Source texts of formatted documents
· · · · · · ·
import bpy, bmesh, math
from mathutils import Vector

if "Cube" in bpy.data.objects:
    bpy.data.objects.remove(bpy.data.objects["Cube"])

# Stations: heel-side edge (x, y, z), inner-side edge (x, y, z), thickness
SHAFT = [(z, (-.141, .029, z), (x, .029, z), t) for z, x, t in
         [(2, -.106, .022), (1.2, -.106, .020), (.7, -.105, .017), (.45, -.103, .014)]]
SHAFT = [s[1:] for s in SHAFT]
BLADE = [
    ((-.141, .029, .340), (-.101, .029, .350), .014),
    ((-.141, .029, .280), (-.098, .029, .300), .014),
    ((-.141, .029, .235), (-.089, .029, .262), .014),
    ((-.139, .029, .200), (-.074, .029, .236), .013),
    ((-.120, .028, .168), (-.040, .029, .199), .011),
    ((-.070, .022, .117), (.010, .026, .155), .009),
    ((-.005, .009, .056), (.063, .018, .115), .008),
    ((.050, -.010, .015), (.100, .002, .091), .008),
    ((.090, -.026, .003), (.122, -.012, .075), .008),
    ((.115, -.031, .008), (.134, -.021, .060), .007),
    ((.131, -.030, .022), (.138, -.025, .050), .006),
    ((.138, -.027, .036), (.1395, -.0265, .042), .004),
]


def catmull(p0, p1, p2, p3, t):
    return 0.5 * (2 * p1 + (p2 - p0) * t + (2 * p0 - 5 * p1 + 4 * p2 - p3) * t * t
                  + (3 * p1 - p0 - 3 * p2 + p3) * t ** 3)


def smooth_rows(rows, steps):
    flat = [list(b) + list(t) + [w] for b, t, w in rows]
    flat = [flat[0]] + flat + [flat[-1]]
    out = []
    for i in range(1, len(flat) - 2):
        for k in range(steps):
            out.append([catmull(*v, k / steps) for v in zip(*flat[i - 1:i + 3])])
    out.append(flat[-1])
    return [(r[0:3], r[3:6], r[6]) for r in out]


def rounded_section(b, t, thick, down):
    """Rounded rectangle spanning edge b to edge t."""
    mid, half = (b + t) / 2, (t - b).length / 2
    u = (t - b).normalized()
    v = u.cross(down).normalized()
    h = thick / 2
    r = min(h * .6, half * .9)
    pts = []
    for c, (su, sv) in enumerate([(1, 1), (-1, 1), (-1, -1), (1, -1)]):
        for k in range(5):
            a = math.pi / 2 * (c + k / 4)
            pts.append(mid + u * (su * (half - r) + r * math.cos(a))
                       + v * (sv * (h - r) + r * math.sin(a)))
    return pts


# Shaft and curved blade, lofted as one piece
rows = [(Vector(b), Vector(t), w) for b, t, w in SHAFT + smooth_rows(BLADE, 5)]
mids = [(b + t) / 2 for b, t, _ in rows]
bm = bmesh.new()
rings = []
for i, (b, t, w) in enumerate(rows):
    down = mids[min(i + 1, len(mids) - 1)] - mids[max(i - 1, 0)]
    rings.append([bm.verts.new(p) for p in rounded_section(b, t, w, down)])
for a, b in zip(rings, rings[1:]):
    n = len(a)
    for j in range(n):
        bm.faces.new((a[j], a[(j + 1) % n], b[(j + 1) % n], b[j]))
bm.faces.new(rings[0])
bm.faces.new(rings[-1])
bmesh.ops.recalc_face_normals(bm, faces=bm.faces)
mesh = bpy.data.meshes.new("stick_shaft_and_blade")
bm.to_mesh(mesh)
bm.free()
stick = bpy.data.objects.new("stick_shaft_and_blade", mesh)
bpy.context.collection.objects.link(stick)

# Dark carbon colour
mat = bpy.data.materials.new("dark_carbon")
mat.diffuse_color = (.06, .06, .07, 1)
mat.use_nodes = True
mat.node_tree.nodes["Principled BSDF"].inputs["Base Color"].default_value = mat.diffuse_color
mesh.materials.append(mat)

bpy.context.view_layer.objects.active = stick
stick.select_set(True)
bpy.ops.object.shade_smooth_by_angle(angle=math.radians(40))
· · · · · · ·
TASK REQUIREMENTS =
When a line above includes the word "objects", please list that line.

TASK RESPONSE =
if "Cube" in bpy.data.objects:
    bpy.data.objects.remove(bpy.data.objects["Cube"])
stick = bpy.data.objects.new("stick_shaft_and_blade", mesh)
bpy.context.collection.objects.link(stick)
bpy.context.view_layer.objects.active = stick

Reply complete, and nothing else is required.